Top of Dataset extract

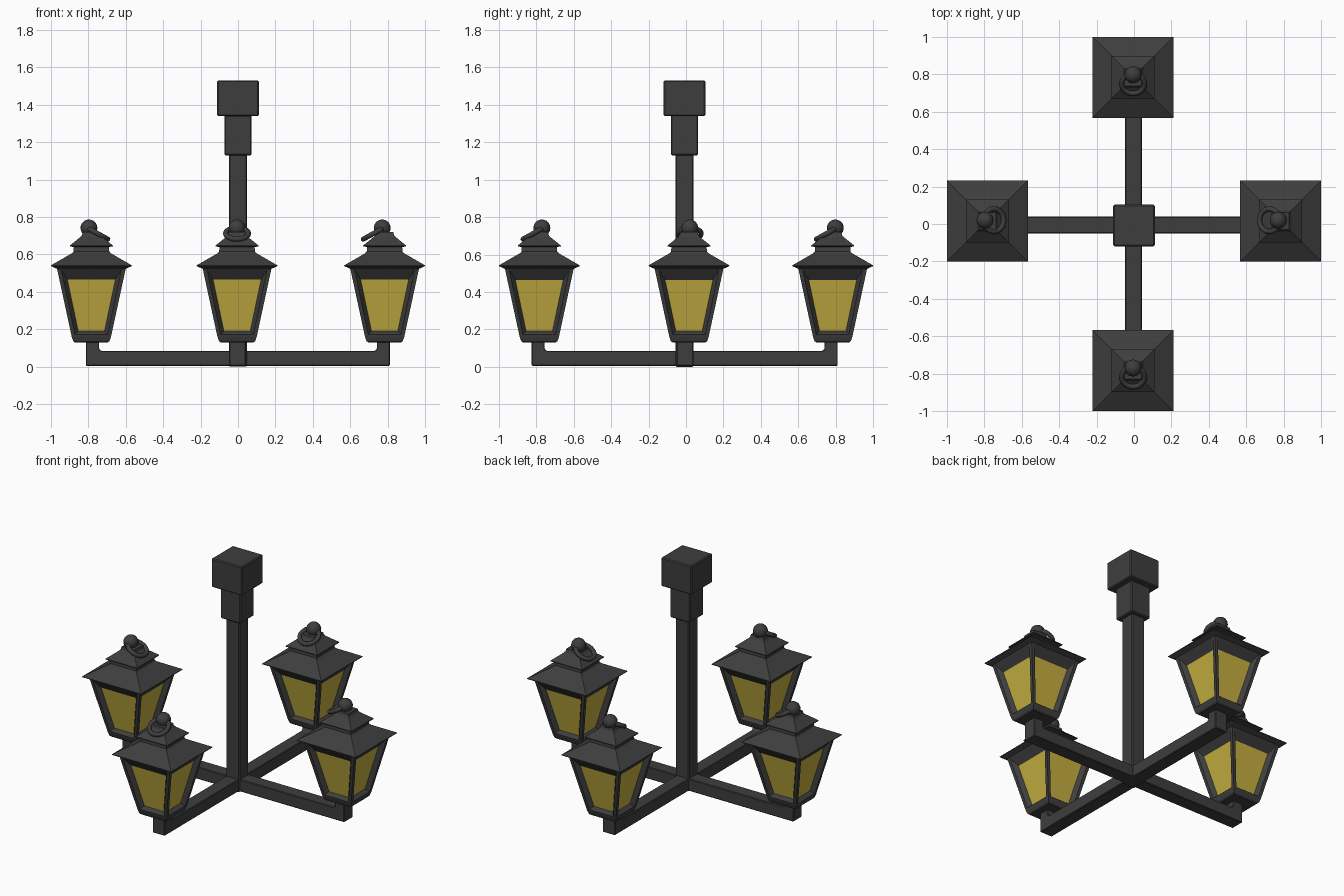
import bpy, bmesh, math
from mathutils import Matrix, Vector

if "Cube" in bpy.data.objects:
    bpy.data.objects.remove(bpy.data.objects["Cube"])


def material(name, rgb):
    m = bpy.data.materials.new(name)
    m.diffuse_color = (*rgb, 1)
    m.use_nodes = True
    m.node_tree.nodes["Principled BSDF"].inputs["Base Color"].default_value = m.diffuse_color
    return m


IRON = material("dark iron", (0.048, 0.048, 0.048))
GLASS = material("amber glass", (0.56, 0.43, 0.052))


def finish(name, bm, mats=(IRON,), bevel=0, smooth=False):
    bmesh.ops.remove_doubles(bm, verts=bm.verts, dist=1e-5)
    bmesh.ops.recalc_face_normals(bm, faces=bm.faces)
    for f in bm.faces:
        f.smooth = smooth
    me = bpy.data.meshes.new(name)
    bm.to_mesh(me)
    bm.free()
    ob = bpy.data.objects.new(name, me)
    bpy.context.collection.objects.link(ob)
    for m in mats:
        me.materials.append(m)
    if bevel:
        b = ob.modifiers.new("bevel", 'BEVEL')
        b.width, b.segments, b.limit_method = bevel, 1, 'ANGLE'
    return ob


def box(name, half, z0, z1, y=-0.008):
    bm = bmesh.new()
    bmesh.ops.create_cube(bm, size=1)
    bmesh.ops.transform(bm, verts=bm.verts,
                        matrix=Matrix.Translation((0, y, (z0 + z1) / 2))
                        @ Matrix.Diagonal((2 * half, 2 * half, z1 - z0, 1)))
    return finish(name, bm, bevel=0.006)


def square_loft(bm, profile, cap_start=True, cap_end=True):
    rings = [[bm.verts.new((sx * h, sy * h, z))
              for sx, sy in ((1, 1), (-1, 1), (-1, -1), (1, -1))] for h, z in profile]
    for a, b in zip(rings, rings[1:]):
        for i in range(4):
            j = (i + 1) % 4
            bm.faces.new((a[i], a[j], b[j], b[i]))
    if cap_start:
        bm.faces.new(rings[0])
    if cap_end:
        bm.faces.new(rings[-1])


# Central column and stepped ceiling mount
box("column", 0.049, 0.0, 1.14)
box("mount_collar", 0.073, 1.13, 1.345)
box("mount_block", 0.111, 1.34, 1.53)


# L-shaped arms, drawn as a side profile and extruded across
def arm(name, angle, reach):
    prof = [(0, 0.005), (reach, 0.005), (reach, 0.14), (reach - 0.07, 0.14),
            (reach - 0.07, 0.095), (reach - 0.08, 0.085), (0, 0.085)]
    bm = bmesh.new()
    f = bm.faces.new([bm.verts.new((r, -0.045, z)) for r, z in prof])
    ext = bmesh.ops.extrude_face_region(bm, geom=[f])["geom"]
    bmesh.ops.translate(bm, vec=(0, 0.09, 0),
                        verts=[v for v in ext if isinstance(v, bmesh.types.BMVert)])
    bmesh.ops.transform(bm, verts=bm.verts, matrix=Matrix.Translation((-0.003, -0.005, 0))
                        @ Matrix.Rotation(angle, 4, 'Z'))
    finish(name, bm, bevel=0.004)


def width(z):
    # half-width of the tapered lantern body at height z
    return 0.105 + (z - 0.16) * 0.216


def lantern(name, pos, ring_dir):
    at = Matrix.Translation((pos[0], pos[1], 0))

    # Tapered body: frame, sloping reveal and recessed pane on each side
    bm = bmesh.new()
    zt, zb = 0.53, 0.16
    loops = [
        [(width(zb), width(zb), zb), (width(zt), width(zt), zt)],
        [(width(0.172) - 0.02, width(0.172), 0.172), (width(0.518) - 0.022, width(0.518), 0.518)],
        [(0.07, 0.084, 0.19), (0.128, 0.143, 0.465)],
    ]
    for k in range(4):
        rot = Matrix.Rotation(k * math.pi / 2, 3, 'Z')
        rings = []
        for (hb, db, z0), (ht, dt, z1) in loops:
            pts = ((-hb, -db, z0), (hb, -db, z0), (ht, -dt, z1), (-ht, -dt, z1))
            rings.append([bm.verts.new(rot @ Vector(p)) for p in pts])
        for a, b in zip(rings, rings[1:]):
            for i in range(4):
                j = (i + 1) % 4
                bm.faces.new((a[i], a[j], b[j], b[i]))
        bm.faces.new(rings[2]).material_index = 1
    square_loft(bm, [(0.088, 0.13), (0.097, 0.137), (width(zb), zb)], cap_end=False)
    bm.faces.new([bm.verts.new((sx * width(zt), sy * width(zt), zt))
                  for sx, sy in ((1, 1), (-1, 1), (-1, -1), (1, -1))])
    bm.transform(at)
    finish(name + "_body", bm, (IRON, GLASS))

    # Two-tier roof
    bm = bmesh.new()
    square_loft(bm, [(0.183, 0.523), (0.216, 0.538), (0.216, 0.542), (0.105, 0.606),
                     (0.096, 0.615), (0.094, 0.64), (0.115, 0.643), (0.115, 0.648),
                     (0.058, 0.694), (0.05, 0.704), (0.046, 0.72)])
    bm.transform(at)
    finish(name + "_roof", bm)

    # Ball finial, set slightly off centre
    ball = Vector((pos[0], pos[1], 0.742)) + Vector((-0.013, 0.004, 0)) * (abs(pos[0]) > 0.1) \
        + Vector((0, 0.014, 0)) * (abs(pos[1]) > 0.1)
    bm = bmesh.new()
    bmesh.ops.create_uvsphere(bm, u_segments=20, v_segments=12, radius=0.045)
    bm.transform(Matrix.Translation(ball))
    finish(name + "_finial", bm, smooth=True)

    # Drooping ring
    bm = bmesh.new()
    n, m = 28, 10
    vs = [[bm.verts.new(((0.061 + 0.014 * math.cos(b)) * math.cos(a),
                         (0.061 + 0.014 * math.cos(b)) * math.sin(a), 0.014 * math.sin(b)))
           for b in (2 * math.pi * j / m for j in range(m))]
          for a in (2 * math.pi * i / n for i in range(n))]
    for i in range(n):
        for j in range(m):
            bm.faces.new((vs[i][j], vs[(i + 1) % n][j],
                          vs[(i + 1) % n][(j + 1) % m], vs[i][(j + 1) % m]))
    d = Vector((math.cos(ring_dir), math.sin(ring_dir), 0))
    bm.transform(Matrix.Translation(ball + d * 0.047 + Vector((0, 0, -0.03)))
                 @ Matrix.Rotation(ring_dir, 4, 'Z')
                 @ Matrix.Rotation(math.radians(29), 4, 'Y'))
    finish(name + "_ring", bm, smooth=True)


# Four arms and lanterns: name, arm angle, reach, lantern position, ring direction
H = math.pi / 2
for nm, ang, reach, pos, rd in (
        ("right", 0, 0.815, (0.784, 0.016), math.pi),
        ("back", H, 0.815, (-0.005, 0.784), -H),
        ("left", 2 * H, 0.81, (-0.784, 0.016), 0),
        ("front", 3 * H, 0.82, (-0.005, -0.784), -H)):
    arm(nm + "_arm", ang, reach)
    lantern(nm + "_lantern", pos, rd)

Bottom of Dataset extract

Task to complete: Reproduce all of the material above word for word. Omit the pictures.

Output:
import bpy, bmesh, math
from mathutils import Matrix, Vector

if "Cube" in bpy.data.objects:
    bpy.data.objects.remove(bpy.data.objects["Cube"])


def material(name, rgb):
    m = bpy.data.materials.new(name)
    m.diffuse_color = (*rgb, 1)
    m.use_nodes = True
    m.node_tree.nodes["Principled BSDF"].inputs["Base Color"].default_value = m.diffuse_color
    return m


IRON = material("dark iron", (0.048, 0.048, 0.048))
GLASS = material("amber glass", (0.56, 0.43, 0.052))


def finish(name, bm, mats=(IRON,), bevel=0, smooth=False):
    bmesh.ops.remove_doubles(bm, verts=bm.verts, dist=1e-5)
    bmesh.ops.recalc_face_normals(bm, faces=bm.faces)
    for f in bm.faces:
        f.smooth = smooth
    me = bpy.data.meshes.new(name)
    bm.to_mesh(me)
    bm.free()
    ob = bpy.data.objects.new(name, me)
    bpy.context.collection.objects.link(ob)
    for m in mats:
        me.materials.append(m)
    if bevel:
        b = ob.modifiers.new("bevel", 'BEVEL')
        b.width, b.segments, b.limit_method = bevel, 1, 'ANGLE'
    return ob


def box(name, half, z0, z1, y=-0.008):
    bm = bmesh.new()
    bmesh.ops.create_cube(bm, size=1)
    bmesh.ops.transform(bm, verts=bm.verts,
                        matrix=Matrix.Translation((0, y, (z0 + z1) / 2))
                        @ Matrix.Diagonal((2 * half, 2 * half, z1 - z0, 1)))
    return finish(name, bm, bevel=0.006)


def square_loft(bm, profile, cap_start=True, cap_end=True):
    rings = [[bm.verts.new((sx * h, sy * h, z))
              for sx, sy in ((1, 1), (-1, 1), (-1, -1), (1, -1))] for h, z in profile]
    for a, b in zip(rings, rings[1:]):
        for i in range(4):
            j = (i + 1) % 4
            bm.faces.new((a[i], a[j], b[j], b[i]))
    if cap_start:
        bm.faces.new(rings[0])
    if cap_end:
        bm.faces.new(rings[-1])


# Central column and stepped ceiling mount
box("column", 0.049, 0.0, 1.14)
box("mount_collar", 0.073, 1.13, 1.345)
box("mount_block", 0.111, 1.34, 1.53)


# L-shaped arms, drawn as a side profile and extruded across
def arm(name, angle, reach):
    prof = [(0, 0.005), (reach, 0.005), (reach, 0.14), (reach - 0.07, 0.14),
            (reach - 0.07, 0.095), (reach - 0.08, 0.085), (0, 0.085)]
    bm = bmesh.new()
    f = bm.faces.new([bm.verts.new((r, -0.045, z)) for r, z in prof])
    ext = bmesh.ops.extrude_face_region(bm, geom=[f])["geom"]
    bmesh.ops.translate(bm, vec=(0, 0.09, 0),
                        verts=[v for v in ext if isinstance(v, bmesh.types.BMVert)])
    bmesh.ops.transform(bm, verts=bm.verts, matrix=Matrix.Translation((-0.003, -0.005, 0))
                        @ Matrix.Rotation(angle, 4, 'Z'))
    finish(name, bm, bevel=0.004)


def width(z):
    # half-width of the tapered lantern body at height z
    return 0.105 + (z - 0.16) * 0.216


def lantern(name, pos, ring_dir):
    at = Matrix.Translation((pos[0], pos[1], 0))

    # Tapered body: frame, sloping reveal and recessed pane on each side
    bm = bmesh.new()
    zt, zb = 0.53, 0.16
    loops = [
        [(width(zb), width(zb), zb), (width(zt), width(zt), zt)],
        [(width(0.172) - 0.02, width(0.172), 0.172), (width(0.518) - 0.022, width(0.518), 0.518)],
        [(0.07, 0.084, 0.19), (0.128, 0.143, 0.465)],
    ]
    for k in range(4):
        rot = Matrix.Rotation(k * math.pi / 2, 3, 'Z')
        rings = []
        for (hb, db, z0), (ht, dt, z1) in loops:
            pts = ((-hb, -db, z0), (hb, -db, z0), (ht, -dt, z1), (-ht, -dt, z1))
            rings.append([bm.verts.new(rot @ Vector(p)) for p in pts])
        for a, b in zip(rings, rings[1:]):
            for i in range(4):
                j = (i + 1) % 4
                bm.faces.new((a[i], a[j], b[j], b[i]))
        bm.faces.new(rings[2]).material_index = 1
    square_loft(bm, [(0.088, 0.13), (0.097, 0.137), (width(zb), zb)], cap_end=False)
    bm.faces.new([bm.verts.new((sx * width(zt), sy * width(zt), zt))
                  for sx, sy in ((1, 1), (-1, 1), (-1, -1), (1, -1))])
    bm.transform(at)
    finish(name + "_body", bm, (IRON, GLASS))

    # Two-tier roof
    bm = bmesh.new()
    square_loft(bm, [(0.183, 0.523), (0.216, 0.538), (0.216, 0.542), (0.105, 0.606),
                     (0.096, 0.615), (0.094, 0.64), (0.115, 0.643), (0.115, 0.648),
                     (0.058, 0.694), (0.05, 0.704), (0.046, 0.72)])
    bm.transform(at)
    finish(name + "_roof", bm)

    # Ball finial, set slightly off centre
    ball = Vector((pos[0], pos[1], 0.742)) + Vector((-0.013, 0.004, 0)) * (abs(pos[0]) > 0.1) \
        + Vector((0, 0.014, 0)) * (abs(pos[1]) > 0.1)
    bm = bmesh.new()
    bmesh.ops.create_uvsphere(bm, u_segments=20, v_segments=12, radius=0.045)
    bm.transform(Matrix.Translation(ball))
    finish(name + "_finial", bm, smooth=True)

    # Drooping ring
    bm = bmesh.new()
    n, m = 28, 10
    vs = [[bm.verts.new(((0.061 + 0.014 * math.cos(b)) * math.cos(a),
                         (0.061 + 0.014 * math.cos(b)) * math.sin(a), 0.014 * math.sin(b)))
           for b in (2 * math.pi * j / m for j in range(m))]
          for a in (2 * math.pi * i / n for i in range(n))]
    for i in range(n):
        for j in range(m):
            bm.faces.new((vs[i][j], vs[(i + 1) % n][j],
                          vs[(i + 1) % n][(j + 1) % m], vs[i][(j + 1) % m]))
    d = Vector((math.cos(ring_dir), math.sin(ring_dir), 0))
    bm.transform(Matrix.Translation(ball + d * 0.047 + Vector((0, 0, -0.03)))
                 @ Matrix.Rotation(ring_dir, 4, 'Z')
                 @ Matrix.Rotation(math.radians(29), 4, 'Y'))
    finish(name + "_ring", bm, smooth=True)


# Four arms and lanterns: name, arm angle, reach, lantern position, ring direction
H = math.pi / 2
for nm, ang, reach, pos, rd in (
        ("right", 0, 0.815, (0.784, 0.016), math.pi),
        ("back", H, 0.815, (-0.005, 0.784), -H),
        ("left", 2 * H, 0.81, (-0.784, 0.016), 0),
        ("front", 3 * H, 0.82, (-0.005, -0.784), -H)):
    arm(nm + "_arm", ang, reach)
    lantern(nm + "_lantern", pos, rd)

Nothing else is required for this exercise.